▶ _Exercise requirements_:
Output the whole listing again, exactly as it reads.
Exercise inputs Start Marker
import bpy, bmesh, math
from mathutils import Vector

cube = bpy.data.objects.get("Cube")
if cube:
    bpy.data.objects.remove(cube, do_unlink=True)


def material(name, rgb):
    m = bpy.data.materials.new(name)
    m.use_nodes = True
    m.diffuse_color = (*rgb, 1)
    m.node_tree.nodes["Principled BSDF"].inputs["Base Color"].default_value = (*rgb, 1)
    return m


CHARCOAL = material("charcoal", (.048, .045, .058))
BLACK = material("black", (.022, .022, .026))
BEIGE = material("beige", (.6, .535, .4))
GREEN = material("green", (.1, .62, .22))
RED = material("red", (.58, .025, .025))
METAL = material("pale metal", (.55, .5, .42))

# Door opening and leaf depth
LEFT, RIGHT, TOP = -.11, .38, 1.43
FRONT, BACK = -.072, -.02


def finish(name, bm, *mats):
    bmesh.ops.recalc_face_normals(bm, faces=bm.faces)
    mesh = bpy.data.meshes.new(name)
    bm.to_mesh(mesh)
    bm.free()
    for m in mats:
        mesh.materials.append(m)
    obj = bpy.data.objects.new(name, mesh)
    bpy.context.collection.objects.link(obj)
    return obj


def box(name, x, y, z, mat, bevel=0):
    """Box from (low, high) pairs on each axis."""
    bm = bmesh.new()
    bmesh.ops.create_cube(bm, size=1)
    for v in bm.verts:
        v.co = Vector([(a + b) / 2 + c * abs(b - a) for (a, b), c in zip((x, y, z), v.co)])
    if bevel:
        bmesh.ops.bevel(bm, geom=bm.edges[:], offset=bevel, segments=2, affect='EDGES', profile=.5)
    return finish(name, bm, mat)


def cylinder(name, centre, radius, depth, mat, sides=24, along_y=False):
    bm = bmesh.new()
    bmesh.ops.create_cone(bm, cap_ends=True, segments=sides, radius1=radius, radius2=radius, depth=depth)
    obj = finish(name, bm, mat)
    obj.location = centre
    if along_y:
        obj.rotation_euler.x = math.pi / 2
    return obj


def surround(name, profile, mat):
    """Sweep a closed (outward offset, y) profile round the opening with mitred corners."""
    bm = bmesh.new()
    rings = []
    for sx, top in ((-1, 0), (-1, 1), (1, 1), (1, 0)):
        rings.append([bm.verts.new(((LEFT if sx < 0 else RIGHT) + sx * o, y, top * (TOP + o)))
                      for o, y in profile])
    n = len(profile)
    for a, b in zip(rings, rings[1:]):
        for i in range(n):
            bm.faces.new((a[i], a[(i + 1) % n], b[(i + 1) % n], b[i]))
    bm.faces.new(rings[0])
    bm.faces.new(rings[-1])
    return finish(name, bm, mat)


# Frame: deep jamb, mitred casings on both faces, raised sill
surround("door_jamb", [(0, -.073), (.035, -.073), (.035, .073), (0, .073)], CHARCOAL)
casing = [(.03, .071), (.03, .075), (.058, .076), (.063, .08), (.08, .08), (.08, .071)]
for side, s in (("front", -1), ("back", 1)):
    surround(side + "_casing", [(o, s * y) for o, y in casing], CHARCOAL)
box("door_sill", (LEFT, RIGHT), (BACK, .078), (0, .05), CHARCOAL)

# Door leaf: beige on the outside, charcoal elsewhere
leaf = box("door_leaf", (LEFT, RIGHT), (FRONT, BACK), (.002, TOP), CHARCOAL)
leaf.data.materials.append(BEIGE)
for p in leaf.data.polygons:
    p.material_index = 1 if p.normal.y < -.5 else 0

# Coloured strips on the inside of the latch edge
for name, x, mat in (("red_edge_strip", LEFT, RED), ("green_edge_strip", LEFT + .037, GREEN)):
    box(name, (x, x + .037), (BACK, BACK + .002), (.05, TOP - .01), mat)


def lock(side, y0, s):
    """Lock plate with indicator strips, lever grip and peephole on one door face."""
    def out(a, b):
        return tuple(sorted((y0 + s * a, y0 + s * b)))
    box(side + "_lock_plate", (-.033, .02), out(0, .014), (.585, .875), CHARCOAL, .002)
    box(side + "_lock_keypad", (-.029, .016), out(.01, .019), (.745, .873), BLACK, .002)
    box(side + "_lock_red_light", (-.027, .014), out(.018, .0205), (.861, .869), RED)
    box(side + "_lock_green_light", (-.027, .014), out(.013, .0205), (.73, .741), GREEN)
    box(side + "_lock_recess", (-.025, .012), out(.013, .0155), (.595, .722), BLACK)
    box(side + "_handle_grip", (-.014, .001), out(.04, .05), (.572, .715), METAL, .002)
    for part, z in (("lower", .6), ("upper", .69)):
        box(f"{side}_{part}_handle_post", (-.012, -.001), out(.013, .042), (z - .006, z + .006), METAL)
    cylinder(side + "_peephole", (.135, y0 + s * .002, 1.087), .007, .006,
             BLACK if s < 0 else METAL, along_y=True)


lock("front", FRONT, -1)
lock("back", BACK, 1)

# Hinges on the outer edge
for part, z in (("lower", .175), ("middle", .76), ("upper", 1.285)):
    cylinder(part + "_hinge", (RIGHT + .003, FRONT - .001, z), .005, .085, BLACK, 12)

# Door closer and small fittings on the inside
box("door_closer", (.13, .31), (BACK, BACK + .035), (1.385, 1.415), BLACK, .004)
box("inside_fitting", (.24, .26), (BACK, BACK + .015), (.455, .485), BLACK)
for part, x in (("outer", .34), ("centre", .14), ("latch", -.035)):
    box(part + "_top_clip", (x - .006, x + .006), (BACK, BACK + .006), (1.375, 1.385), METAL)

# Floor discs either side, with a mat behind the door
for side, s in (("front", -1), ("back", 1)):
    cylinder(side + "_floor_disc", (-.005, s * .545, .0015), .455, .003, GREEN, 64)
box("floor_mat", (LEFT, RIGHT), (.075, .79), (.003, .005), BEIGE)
Exercise inputs End Marker
▶ _The completed task_:
import bpy, bmesh, math
from mathutils import Vector

cube = bpy.data.objects.get("Cube")
if cube:
    bpy.data.objects.remove(cube, do_unlink=True)


def material(name, rgb):
    m = bpy.data.materials.new(name)
    m.use_nodes = True
    m.diffuse_color = (*rgb, 1)
    m.node_tree.nodes["Principled BSDF"].inputs["Base Color"].default_value = (*rgb, 1)
    return m


CHARCOAL = material("charcoal", (.048, .045, .058))
BLACK = material("black", (.022, .022, .026))
BEIGE = material("beige", (.6, .535, .4))
GREEN = material("green", (.1, .62, .22))
RED = material("red", (.58, .025, .025))
METAL = material("pale metal", (.55, .5, .42))

# Door opening and leaf depth
LEFT, RIGHT, TOP = -.11, .38, 1.43
FRONT, BACK = -.072, -.02


def finish(name, bm, *mats):
    bmesh.ops.recalc_face_normals(bm, faces=bm.faces)
    mesh = bpy.data.meshes.new(name)
    bm.to_mesh(mesh)
    bm.free()
    for m in mats:
        mesh.materials.append(m)
    obj = bpy.data.objects.new(name, mesh)
    bpy.context.collection.objects.link(obj)
    return obj


def box(name, x, y, z, mat, bevel=0):
    """Box from (low, high) pairs on each axis."""
    bm = bmesh.new()
    bmesh.ops.create_cube(bm, size=1)
    for v in bm.verts:
        v.co = Vector([(a + b) / 2 + c * abs(b - a) for (a, b), c in zip((x, y, z), v.co)])
    if bevel:
        bmesh.ops.bevel(bm, geom=bm.edges[:], offset=bevel, segments=2, affect='EDGES', profile=.5)
    return finish(name, bm, mat)


def cylinder(name, centre, radius, depth, mat, sides=24, along_y=False):
    bm = bmesh.new()
    bmesh.ops.create_cone(bm, cap_ends=True, segments=sides, radius1=radius, radius2=radius, depth=depth)
    obj = finish(name, bm, mat)
    obj.location = centre
    if along_y:
        obj.rotation_euler.x = math.pi / 2
    return obj


def surround(name, profile, mat):
    """Sweep a closed (outward offset, y) profile round the opening with mitred corners."""
    bm = bmesh.new()
    rings = []
    for sx, top in ((-1, 0), (-1, 1), (1, 1), (1, 0)):
        rings.append([bm.verts.new(((LEFT if sx < 0 else RIGHT) + sx * o, y, top * (TOP + o)))
                      for o, y in profile])
    n = len(profile)
    for a, b in zip(rings, rings[1:]):
        for i in range(n):
            bm.faces.new((a[i], a[(i + 1) % n], b[(i + 1) % n], b[i]))
    bm.faces.new(rings[0])
    bm.faces.new(rings[-1])
    return finish(name, bm, mat)


# Frame: deep jamb, mitred casings on both faces, raised sill
surround("door_jamb", [(0, -.073), (.035, -.073), (.035, .073), (0, .073)], CHARCOAL)
casing = [(.03, .071), (.03, .075), (.058, .076), (.063, .08), (.08, .08), (.08, .071)]
for side, s in (("front", -1), ("back", 1)):
    surround(side + "_casing", [(o, s * y) for o, y in casing], CHARCOAL)
box("door_sill", (LEFT, RIGHT), (BACK, .078), (0, .05), CHARCOAL)

# Door leaf: beige on the outside, charcoal elsewhere
leaf = box("door_leaf", (LEFT, RIGHT), (FRONT, BACK), (.002, TOP), CHARCOAL)
leaf.data.materials.append(BEIGE)
for p in leaf.data.polygons:
    p.material_index = 1 if p.normal.y < -.5 else 0

# Coloured strips on the inside of the latch edge
for name, x, mat in (("red_edge_strip", LEFT, RED), ("green_edge_strip", LEFT + .037, GREEN)):
    box(name, (x, x + .037), (BACK, BACK + .002), (.05, TOP - .01), mat)


def lock(side, y0, s):
    """Lock plate with indicator strips, lever grip and peephole on one door face."""
    def out(a, b):
        return tuple(sorted((y0 + s * a, y0 + s * b)))
    box(side + "_lock_plate", (-.033, .02), out(0, .014), (.585, .875), CHARCOAL, .002)
    box(side + "_lock_keypad", (-.029, .016), out(.01, .019), (.745, .873), BLACK, .002)
    box(side + "_lock_red_light", (-.027, .014), out(.018, .0205), (.861, .869), RED)
    box(side + "_lock_green_light", (-.027, .014), out(.013, .0205), (.73, .741), GREEN)
    box(side + "_lock_recess", (-.025, .012), out(.013, .0155), (.595, .722), BLACK)
    box(side + "_handle_grip", (-.014, .001), out(.04, .05), (.572, .715), METAL, .002)
    for part, z in (("lower", .6), ("upper", .69)):
        box(f"{side}_{part}_handle_post", (-.012, -.001), out(.013, .042), (z - .006, z + .006), METAL)
    cylinder(side + "_peephole", (.135, y0 + s * .002, 1.087), .007, .006,
             BLACK if s < 0 else METAL, along_y=True)


lock("front", FRONT, -1)
lock("back", BACK, 1)

# Hinges on the outer edge
for part, z in (("lower", .175), ("middle", .76), ("upper", 1.285)):
    cylinder(part + "_hinge", (RIGHT + .003, FRONT - .001, z), .005, .085, BLACK, 12)

# Door closer and small fittings on the inside
box("door_closer", (.13, .31), (BACK, BACK + .035), (1.385, 1.415), BLACK, .004)
box("inside_fitting", (.24, .26), (BACK, BACK + .015), (.455, .485), BLACK)
for part, x in (("outer", .34), ("centre", .14), ("latch", -.035)):
    box(part + "_top_clip", (x - .006, x + .006), (BACK, BACK + .006), (1.375, 1.385), METAL)

# Floor discs either side, with a mat behind the door
for side, s in (("front", -1), ("back", 1)):
    cylinder(side + "_floor_disc", (-.005, s * .545, .0015), .455, .003, GREEN, 64)
box("floor_mat", (LEFT, RIGHT), (.075, .79), (.003, .005), BEIGE)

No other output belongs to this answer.